AIM OF THE TASK> Collect each line of the records containing the string "objects".
[Start of Attachment]
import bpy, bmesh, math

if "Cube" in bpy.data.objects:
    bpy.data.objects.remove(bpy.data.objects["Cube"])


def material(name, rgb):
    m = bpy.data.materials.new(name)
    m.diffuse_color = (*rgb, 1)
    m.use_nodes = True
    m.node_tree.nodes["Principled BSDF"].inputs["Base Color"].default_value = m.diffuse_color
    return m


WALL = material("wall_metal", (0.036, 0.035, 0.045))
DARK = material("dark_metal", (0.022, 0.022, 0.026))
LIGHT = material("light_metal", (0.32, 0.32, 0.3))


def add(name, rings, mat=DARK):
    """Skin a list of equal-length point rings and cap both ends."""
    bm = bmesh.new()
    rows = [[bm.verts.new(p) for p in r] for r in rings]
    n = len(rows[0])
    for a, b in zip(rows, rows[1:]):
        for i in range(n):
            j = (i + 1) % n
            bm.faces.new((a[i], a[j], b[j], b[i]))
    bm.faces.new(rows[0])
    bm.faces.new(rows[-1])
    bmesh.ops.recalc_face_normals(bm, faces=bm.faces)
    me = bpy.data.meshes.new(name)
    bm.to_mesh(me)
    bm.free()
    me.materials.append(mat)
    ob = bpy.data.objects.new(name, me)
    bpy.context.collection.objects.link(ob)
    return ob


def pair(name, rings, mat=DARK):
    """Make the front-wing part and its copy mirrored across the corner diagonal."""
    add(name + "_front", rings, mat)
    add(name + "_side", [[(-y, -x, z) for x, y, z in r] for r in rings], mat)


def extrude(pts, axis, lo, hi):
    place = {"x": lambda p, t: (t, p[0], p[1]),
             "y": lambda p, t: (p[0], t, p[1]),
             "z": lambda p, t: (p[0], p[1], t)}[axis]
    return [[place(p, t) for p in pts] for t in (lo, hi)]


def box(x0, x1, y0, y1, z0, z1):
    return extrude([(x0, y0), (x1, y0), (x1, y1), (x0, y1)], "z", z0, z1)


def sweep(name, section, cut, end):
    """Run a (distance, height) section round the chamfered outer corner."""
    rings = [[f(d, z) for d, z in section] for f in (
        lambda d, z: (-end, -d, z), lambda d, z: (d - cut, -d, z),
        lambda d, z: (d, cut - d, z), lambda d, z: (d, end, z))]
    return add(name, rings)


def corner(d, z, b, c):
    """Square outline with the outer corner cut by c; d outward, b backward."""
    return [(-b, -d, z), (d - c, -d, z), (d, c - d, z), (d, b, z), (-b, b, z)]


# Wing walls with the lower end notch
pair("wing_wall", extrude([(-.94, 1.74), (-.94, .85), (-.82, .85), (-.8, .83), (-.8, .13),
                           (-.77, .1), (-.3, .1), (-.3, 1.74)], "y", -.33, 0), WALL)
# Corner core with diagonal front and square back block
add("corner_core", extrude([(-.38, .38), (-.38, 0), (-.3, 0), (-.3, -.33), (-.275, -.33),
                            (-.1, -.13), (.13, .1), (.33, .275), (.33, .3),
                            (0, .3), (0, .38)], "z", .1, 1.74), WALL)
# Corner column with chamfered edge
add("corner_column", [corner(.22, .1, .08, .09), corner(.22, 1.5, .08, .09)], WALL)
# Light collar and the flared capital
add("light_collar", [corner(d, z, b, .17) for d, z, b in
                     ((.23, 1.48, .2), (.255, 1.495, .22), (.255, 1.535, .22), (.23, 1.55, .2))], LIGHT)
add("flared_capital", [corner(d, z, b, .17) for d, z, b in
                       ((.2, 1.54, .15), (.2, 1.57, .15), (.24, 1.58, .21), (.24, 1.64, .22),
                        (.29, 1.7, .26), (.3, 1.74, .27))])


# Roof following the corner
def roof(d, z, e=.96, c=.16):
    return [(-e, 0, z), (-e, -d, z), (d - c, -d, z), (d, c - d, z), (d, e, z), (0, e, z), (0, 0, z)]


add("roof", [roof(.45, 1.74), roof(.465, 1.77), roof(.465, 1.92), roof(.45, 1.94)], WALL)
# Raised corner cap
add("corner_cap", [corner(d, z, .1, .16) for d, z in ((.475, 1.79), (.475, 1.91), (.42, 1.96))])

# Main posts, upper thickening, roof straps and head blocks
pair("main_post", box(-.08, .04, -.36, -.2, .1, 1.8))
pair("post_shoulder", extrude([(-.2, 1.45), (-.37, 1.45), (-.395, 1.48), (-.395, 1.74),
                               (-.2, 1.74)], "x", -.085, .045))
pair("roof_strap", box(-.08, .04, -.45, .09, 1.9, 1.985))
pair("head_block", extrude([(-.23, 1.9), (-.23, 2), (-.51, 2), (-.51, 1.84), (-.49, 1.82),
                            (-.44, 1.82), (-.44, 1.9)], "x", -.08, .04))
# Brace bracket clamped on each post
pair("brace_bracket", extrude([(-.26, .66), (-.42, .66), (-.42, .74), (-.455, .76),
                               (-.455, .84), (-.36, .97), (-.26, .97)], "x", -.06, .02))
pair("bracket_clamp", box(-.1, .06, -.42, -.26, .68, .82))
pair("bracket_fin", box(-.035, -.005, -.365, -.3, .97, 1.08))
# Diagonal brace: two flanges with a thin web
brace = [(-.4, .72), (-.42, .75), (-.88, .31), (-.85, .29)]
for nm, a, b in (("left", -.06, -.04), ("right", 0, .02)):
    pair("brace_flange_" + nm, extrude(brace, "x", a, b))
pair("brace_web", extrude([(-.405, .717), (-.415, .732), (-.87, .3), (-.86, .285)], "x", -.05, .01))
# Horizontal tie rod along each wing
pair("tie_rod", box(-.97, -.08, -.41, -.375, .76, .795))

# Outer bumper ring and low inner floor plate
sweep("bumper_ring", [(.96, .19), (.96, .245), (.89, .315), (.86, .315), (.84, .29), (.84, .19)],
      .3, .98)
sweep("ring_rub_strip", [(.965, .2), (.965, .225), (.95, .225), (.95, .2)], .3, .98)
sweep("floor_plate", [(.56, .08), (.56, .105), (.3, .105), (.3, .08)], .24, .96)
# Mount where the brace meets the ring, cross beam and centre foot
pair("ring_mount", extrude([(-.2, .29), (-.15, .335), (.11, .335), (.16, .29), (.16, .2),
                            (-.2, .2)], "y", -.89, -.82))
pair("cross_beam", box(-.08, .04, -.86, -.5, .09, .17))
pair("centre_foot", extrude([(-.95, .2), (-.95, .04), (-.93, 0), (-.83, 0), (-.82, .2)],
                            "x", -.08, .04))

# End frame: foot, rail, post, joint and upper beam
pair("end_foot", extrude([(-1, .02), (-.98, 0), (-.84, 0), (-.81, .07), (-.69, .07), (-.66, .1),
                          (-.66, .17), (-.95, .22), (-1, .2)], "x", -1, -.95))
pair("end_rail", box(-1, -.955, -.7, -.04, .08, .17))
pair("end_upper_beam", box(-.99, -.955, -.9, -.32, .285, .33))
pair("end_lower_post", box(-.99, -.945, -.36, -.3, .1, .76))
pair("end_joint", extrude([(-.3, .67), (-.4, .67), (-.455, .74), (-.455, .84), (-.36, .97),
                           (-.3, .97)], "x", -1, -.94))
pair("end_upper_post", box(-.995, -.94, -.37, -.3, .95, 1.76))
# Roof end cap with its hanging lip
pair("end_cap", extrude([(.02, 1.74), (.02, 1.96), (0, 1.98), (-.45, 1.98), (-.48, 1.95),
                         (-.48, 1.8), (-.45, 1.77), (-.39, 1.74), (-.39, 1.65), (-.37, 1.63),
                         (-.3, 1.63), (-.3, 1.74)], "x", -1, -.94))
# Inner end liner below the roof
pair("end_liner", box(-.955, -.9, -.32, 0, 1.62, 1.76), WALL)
[End of Attachment]
RESULT OF THIS EXERCISE>
if "Cube" in bpy.data.objects:
    bpy.data.objects.remove(bpy.data.objects["Cube"])
    ob = bpy.data.objects.new(name, me)
    bpy.context.collection.objects.link(ob)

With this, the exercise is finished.